Designing of Scroll Saw Table
The table has to be adjusted to the woodworker’s height when sitting or standing, depending on how they operate and the height of the chair they’re using. Comfort is the key and determining factor here. For any DIY project, be sure to map out the length of the vertical pieces according to your needs.
Some craftsmen prefer their scroll saw fixed to a flat surface for no slipping, and some prefer it to be tilted towards them to be able to work with better posture when sitting. Flat varieties are common. Tables with angled surfaces can be found also. Some more advanced models have adjustable angles. It’s important to figure out your preferred style before buying your table.
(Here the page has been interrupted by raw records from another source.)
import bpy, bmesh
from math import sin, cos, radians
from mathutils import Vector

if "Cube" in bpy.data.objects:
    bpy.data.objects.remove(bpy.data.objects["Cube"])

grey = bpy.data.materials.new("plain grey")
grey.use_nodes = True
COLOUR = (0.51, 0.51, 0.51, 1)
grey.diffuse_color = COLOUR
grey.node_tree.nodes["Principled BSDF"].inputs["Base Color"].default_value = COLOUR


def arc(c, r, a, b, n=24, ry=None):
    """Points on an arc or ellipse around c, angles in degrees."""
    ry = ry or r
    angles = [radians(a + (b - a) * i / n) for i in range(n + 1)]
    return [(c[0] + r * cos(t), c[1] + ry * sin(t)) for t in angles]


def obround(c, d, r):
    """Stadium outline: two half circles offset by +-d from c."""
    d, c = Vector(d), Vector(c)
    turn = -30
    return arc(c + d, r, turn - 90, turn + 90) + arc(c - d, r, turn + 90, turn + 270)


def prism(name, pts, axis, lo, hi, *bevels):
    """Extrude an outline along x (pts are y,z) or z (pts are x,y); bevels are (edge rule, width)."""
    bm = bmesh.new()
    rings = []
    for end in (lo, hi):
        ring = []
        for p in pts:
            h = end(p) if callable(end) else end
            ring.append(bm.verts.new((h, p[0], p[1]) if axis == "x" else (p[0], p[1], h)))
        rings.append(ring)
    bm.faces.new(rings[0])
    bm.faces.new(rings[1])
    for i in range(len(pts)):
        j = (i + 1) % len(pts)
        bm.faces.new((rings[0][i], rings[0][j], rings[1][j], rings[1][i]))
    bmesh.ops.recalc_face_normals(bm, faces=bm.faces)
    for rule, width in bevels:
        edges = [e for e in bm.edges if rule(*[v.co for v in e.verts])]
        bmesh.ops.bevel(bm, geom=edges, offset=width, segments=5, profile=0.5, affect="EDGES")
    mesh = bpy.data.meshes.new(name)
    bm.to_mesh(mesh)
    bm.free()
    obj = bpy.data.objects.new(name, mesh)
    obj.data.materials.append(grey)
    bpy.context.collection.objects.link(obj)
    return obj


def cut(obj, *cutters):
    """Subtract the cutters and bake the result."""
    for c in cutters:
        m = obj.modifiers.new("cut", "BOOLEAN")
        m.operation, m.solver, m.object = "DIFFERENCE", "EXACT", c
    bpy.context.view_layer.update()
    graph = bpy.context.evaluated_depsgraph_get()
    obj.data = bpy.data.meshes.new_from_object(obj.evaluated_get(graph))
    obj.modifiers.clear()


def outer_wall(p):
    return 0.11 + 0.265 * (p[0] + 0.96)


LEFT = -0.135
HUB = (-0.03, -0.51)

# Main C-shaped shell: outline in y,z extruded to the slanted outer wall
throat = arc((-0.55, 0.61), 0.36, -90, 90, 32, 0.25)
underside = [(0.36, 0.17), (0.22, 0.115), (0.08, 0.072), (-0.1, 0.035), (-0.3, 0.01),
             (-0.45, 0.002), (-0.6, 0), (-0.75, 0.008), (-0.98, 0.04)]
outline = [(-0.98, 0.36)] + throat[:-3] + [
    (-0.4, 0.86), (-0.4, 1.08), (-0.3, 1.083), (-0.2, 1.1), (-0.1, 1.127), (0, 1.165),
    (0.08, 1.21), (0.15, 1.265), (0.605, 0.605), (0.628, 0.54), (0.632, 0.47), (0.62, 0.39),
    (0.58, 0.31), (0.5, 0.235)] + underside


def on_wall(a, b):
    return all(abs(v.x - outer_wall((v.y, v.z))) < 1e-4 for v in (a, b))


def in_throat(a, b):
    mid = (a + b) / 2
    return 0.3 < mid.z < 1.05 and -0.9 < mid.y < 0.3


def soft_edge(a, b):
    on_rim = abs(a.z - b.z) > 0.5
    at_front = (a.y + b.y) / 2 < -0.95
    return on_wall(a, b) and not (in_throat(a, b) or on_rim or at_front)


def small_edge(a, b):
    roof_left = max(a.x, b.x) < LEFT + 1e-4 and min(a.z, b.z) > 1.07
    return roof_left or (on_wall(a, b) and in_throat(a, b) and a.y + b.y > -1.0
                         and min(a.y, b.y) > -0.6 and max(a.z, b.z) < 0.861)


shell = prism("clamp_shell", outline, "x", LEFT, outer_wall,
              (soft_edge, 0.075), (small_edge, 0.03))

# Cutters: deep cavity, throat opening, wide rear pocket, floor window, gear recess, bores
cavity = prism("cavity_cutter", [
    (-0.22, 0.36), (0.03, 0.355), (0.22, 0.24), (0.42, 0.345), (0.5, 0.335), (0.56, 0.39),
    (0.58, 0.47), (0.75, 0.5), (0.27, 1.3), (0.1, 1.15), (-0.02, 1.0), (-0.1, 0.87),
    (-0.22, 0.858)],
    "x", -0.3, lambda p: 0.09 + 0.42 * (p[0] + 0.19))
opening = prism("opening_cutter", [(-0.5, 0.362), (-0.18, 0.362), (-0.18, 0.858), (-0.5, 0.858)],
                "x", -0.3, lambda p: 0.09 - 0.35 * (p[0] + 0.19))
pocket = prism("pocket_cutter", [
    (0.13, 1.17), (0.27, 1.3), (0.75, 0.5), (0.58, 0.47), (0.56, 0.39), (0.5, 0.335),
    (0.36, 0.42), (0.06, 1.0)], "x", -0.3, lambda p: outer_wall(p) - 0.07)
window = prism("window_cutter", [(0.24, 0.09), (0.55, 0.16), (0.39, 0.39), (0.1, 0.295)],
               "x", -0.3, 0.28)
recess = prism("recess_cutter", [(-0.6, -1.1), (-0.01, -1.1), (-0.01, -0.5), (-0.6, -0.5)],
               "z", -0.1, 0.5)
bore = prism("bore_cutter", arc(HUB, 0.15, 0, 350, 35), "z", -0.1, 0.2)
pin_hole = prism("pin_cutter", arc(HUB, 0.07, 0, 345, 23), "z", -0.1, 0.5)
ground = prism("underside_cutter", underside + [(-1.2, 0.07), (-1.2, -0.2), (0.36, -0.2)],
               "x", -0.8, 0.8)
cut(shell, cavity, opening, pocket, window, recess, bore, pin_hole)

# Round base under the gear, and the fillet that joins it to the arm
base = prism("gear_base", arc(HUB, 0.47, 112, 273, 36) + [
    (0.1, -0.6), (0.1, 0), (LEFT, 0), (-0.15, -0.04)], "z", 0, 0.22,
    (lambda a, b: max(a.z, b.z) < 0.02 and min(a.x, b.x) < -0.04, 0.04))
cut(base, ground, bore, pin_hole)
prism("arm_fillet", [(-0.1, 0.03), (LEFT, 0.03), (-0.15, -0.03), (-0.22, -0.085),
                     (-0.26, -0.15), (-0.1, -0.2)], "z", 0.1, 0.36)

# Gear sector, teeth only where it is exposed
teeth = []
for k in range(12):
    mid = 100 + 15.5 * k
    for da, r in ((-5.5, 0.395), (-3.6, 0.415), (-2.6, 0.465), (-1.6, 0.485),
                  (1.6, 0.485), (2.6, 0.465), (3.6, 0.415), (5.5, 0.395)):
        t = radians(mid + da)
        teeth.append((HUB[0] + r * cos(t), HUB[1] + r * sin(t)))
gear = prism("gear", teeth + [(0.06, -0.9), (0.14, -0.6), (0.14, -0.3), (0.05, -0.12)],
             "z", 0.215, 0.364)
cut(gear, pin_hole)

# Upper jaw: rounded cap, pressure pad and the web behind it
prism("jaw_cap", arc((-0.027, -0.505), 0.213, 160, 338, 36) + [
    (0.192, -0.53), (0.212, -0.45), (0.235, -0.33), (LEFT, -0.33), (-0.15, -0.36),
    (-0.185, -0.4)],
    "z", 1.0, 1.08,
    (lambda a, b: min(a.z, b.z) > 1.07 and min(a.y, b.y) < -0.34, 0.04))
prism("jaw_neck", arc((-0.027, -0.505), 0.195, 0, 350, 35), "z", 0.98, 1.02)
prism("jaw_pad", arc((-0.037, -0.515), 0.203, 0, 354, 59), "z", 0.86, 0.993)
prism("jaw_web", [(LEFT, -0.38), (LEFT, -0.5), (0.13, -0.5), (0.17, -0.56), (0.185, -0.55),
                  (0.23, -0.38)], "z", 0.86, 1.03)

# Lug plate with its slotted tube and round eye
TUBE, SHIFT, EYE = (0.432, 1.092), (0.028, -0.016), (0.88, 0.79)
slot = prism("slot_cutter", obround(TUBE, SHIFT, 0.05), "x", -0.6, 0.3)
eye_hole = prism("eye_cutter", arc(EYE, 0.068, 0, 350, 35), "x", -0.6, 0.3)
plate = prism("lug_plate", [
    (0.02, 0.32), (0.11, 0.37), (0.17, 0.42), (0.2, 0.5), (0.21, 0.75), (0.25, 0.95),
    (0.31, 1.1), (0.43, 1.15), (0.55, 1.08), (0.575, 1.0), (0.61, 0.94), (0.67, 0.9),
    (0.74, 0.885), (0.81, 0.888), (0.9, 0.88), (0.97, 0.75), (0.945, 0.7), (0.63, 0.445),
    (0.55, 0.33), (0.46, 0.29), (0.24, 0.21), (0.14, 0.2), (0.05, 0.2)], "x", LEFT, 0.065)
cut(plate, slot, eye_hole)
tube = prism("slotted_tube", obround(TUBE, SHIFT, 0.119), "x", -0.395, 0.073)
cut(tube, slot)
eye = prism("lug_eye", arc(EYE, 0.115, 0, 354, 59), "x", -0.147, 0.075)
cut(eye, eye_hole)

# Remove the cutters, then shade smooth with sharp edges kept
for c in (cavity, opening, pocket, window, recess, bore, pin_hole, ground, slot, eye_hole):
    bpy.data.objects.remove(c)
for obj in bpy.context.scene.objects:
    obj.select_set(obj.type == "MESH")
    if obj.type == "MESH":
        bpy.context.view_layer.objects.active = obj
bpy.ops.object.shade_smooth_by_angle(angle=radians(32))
If you are making it yourself, you likely have the option of changing the top surface however you like later, so make riser blocks so you can unscrew and replace them later when needed.
Tables have to be sturdy, as any wrong movement could ruin the delicate and intricate woodworking that scroll saws are used for. So when buying or crafting your own, be sure to test out the stability of the table with the heavy device placed on top. It must have multiple well-balanced legs designed to prevent the table from tipping over, especially when the material being worked on is harder to saw through like certain metals.
Certain designs have castors to serve as the rear legs. This allows for the stability provided at the front and mobility when you want to move the table around. Just lift the top part and roll the table to its storage space when you’re not using it to free up space or when relocating the equipment. If the castors have locking mechanisms, then it’s even better. It keeps the table from rocking and rolling on an uneven floor surface.
Some tables have storage shelf drawers, which is a good use of the space that is taken up by the table’s bulk. You can fit in related equipment like saw blades and accessories there. In another shelf drawer, you can fit it scraps and materials that are cut off so you can easily empty it later.
Sawing equipment is electric, unless if you have older manual models. This means that they have cords that can get in the way, especially when not in use or when they are being relocated. You don’t want to trip on it and cause the heavy machinery to tip over and crash. So look out for tables with cord winders attached to their backs. You can probably make that attachment and fix it to the table yourself if the table you bought doesn’t have it.
Round off the table’s corners if the table you bought doesn’t have soft edges. The less sharp corners you have around your work area, the better off you’ll be.
These seemingly minor details all make up a great table for everyday use. I hope this has helped know what to look for in a saw scroll table.